- Frequent urination which consists only of a very small output of urine
- Burning sensation or pain during urination
- Onset of high fever
- Abdominal pain
- Cloudy and smelly characteristic of urine
A urinary tract infection has the potential to progress to Urosepsis particularly when it is left untreated. The progression to Urosepsis is the result of the infection penetrating the bloodstream and later circulating in the body which can then affect major organs such as the kidney.
Urosepsis can be life-threatening that it is important to recognize its signs and symptoms which are similar to the signs and symptoms of sepsis. The onset of signs and symptoms of Urosepsis should alert one to immediately seek medical attention.
Signs and symptoms of Urosepsis in the early phase or the sepsis phase include the following:
- Onset of high fever which is more than 101 degrees F
- A rapid heart rate of about 90 or more beats per minute
- An increased respiratory rate of about 20 or more breaths per minute
- Hypothermia or a decreased body temperature of about 95 degrees F or lower
- Chills that are commonly experienced in the hands and feet
Urosepsis that has progressed to a severe sepsis phase have signs and symptoms that include the following:
- Change in mental status or in the level of consciousness where the patient could either be unresponsive or is passing out
- Absence or a rapid decrease in urine output
- Severe abdominal pain or lower back pain
- A sudden drop in the platelet count
- Difficulty in breathing or shortness of breath
Urosepsis can further progress to septic shock where the signs and symptoms are similar to symptoms of severe sepsis. The dramatic drop in the blood pressure is the defining symptom or the confirmed diagnosis of an existing septic shock.

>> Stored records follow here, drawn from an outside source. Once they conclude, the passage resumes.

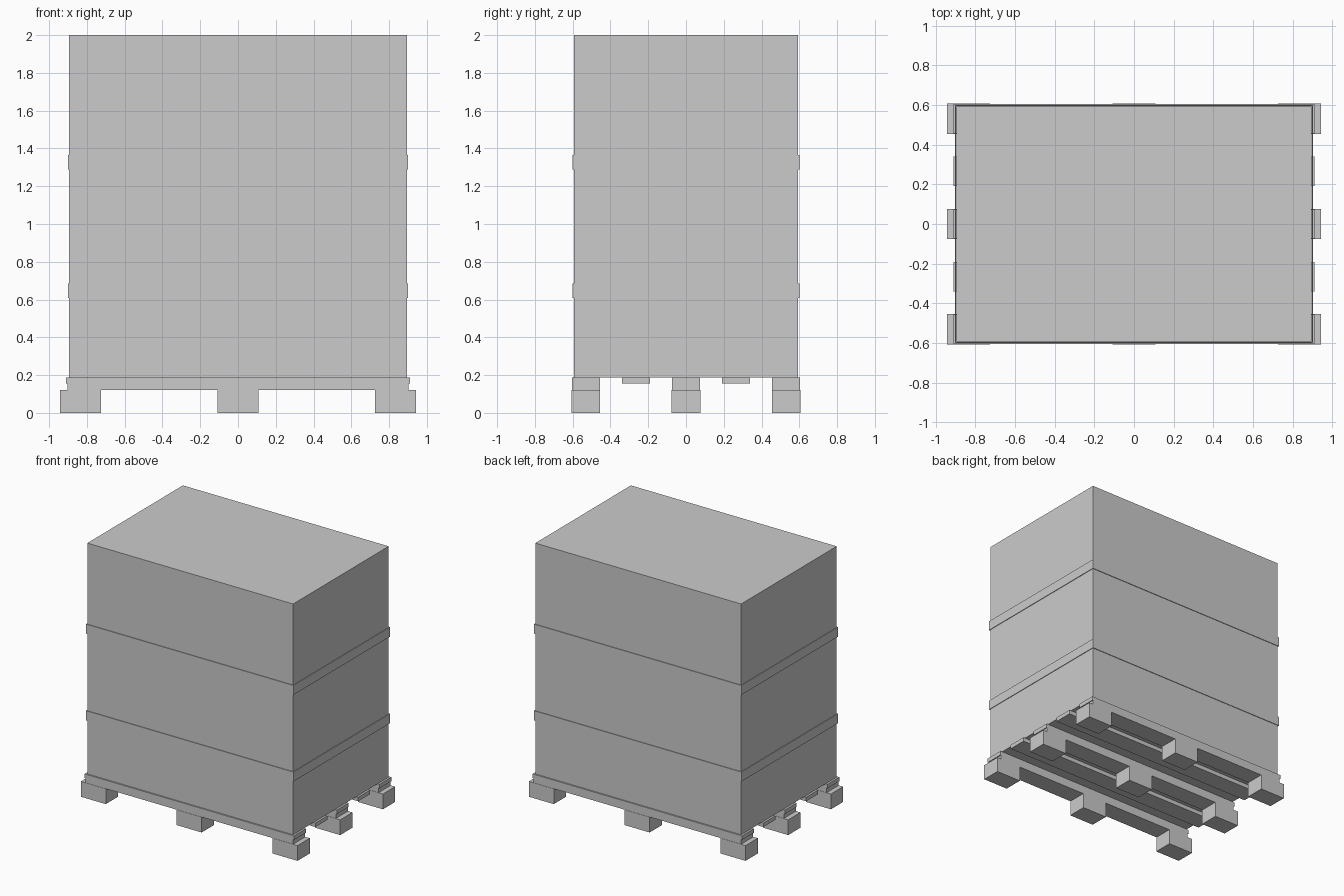
import bpy, bmesh

if "Cube" in bpy.data.objects:
    bpy.data.objects.remove(bpy.data.objects["Cube"])


def box(name, x, y, z, open_ends=False):
    """Axis-aligned box from (min, max) ranges; open_ends drops top and bottom."""
    bm = bmesh.new()
    bmesh.ops.create_cube(bm, size=1)
    if open_ends:
        ends = [f for f in bm.faces if abs(f.normal.z) > 0.5]
        bmesh.ops.delete(bm, geom=ends, context='FACES_ONLY')
    ranges = (x, y, z)
    for v in bm.verts:
        for i, (lo, hi) in enumerate(ranges):
            v.co[i] = hi if v.co[i] > 0 else lo
    mesh = bpy.data.meshes.new(name)
    bm.to_mesh(mesh)
    bm.free()
    obj = bpy.data.objects.new(name, mesh)
    bpy.context.collection.objects.link(obj)
    return obj


def span(centre, size):
    return (centre - size / 2, centre + size / 2)


# Tall carton resting on the pallet
box("carton", (-0.894, 0.894), (-0.593, 0.593), (0.187, 2.0))

# Two flat straps wrapped around the carton
for i, z in enumerate((0.647, 1.327)):
    strap = box(f"strap_{i + 1}", (-0.901, 0.901), (-0.600, 0.600), span(z, 0.075), True)
    mod = strap.modifiers.new("thickness", 'SOLIDIFY')
    mod.thickness = 0.007
    mod.offset = -1

# Five top deck boards
for i in range(5):
    y = (i - 2) * 0.265
    box(f"deck_board_{i + 1}", (-0.91, 0.91), span(y, 0.148), (0.155, 0.187))

# Three runners, each carried by three feet
for i, y in enumerate((-0.53, 0.0, 0.53)):
    box(f"runner_{i + 1}", (-0.903, 0.903), span(y, 0.148), (0.12, 0.155))
    for j, x in enumerate((-0.833, 0.0, 0.833)):
        box(f"foot_{i + 1}_{j + 1}", span(x, 0.217), span(y, 0.152), (0.0, 0.12))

Urosepsis is secondary to urinary tract infection where the infection has remained undiagnosed and untreated. It is a progression of an infection from the urinary tract or prostate that has reached the bloodstream which will circulate in the body and later affect the major organs of the body.
Infection in the urinary tract that can progress to Urosepsis is caused by several factors such as:
- Insertion of indwelling catheters
- Infection from Chlamydia bacteria which is sexually transmitted and is therefore potential for those practicing unprotected sex
- Bacterial infection from Escherichia coli that is present in the intestinal tract
Risk factors are also considered in the development of Urosepsis and such include the following:
- A compromised immune system
- Female gender and elderly individual
- Individuals suffering from diabetes and benign prostate hyperplasia
- Pregnant women are more prone for developing urinary tract infection which has the potential to progress to Urosepsis
Diagnosis of Urosepsis is initially done through taking on the medical history of the patient. The incidence of urinary tract infection is significant in determining Urosepsis especially in patients exhibiting the signs and symptoms of sepsis.
A urinalysis is the general rule in identifying urinary tract infection which is the main source of Urosepsis. A urine sample with clear catch from midstream is usually obtained and sends forth to the laboratory for analysis and evaluation of bacteria contained that is causing the infection.
A blood test is necessary in determining infiltration of offensive bacteria in the blood and to determine as well the type of bacteria that has infected. The blood test is the baseline for determining the presence of infection and in identifying problems with blood clotting, insufficiency in oxygen supply and fluid and electrolyte imbalance.
Broad spectrum antibiotic is the standard and initial treatment for Urosepsis with antibiotic depending on the type of bacteria that caused the infection. The chance for survival among patients with Urosepsis is greatly enhanced through prompt and aggressive treatment.
Supportive measures are given to properly address the signs and symptoms such as the symptom of a rapid drop in blood pressure. Administration of intravenous fluid is necessary for correcting imbalances in fluid and electrolyte and to correct the low levels of blood pressure. Medications to relieve pain and reduce fever may also be given to address the symptoms.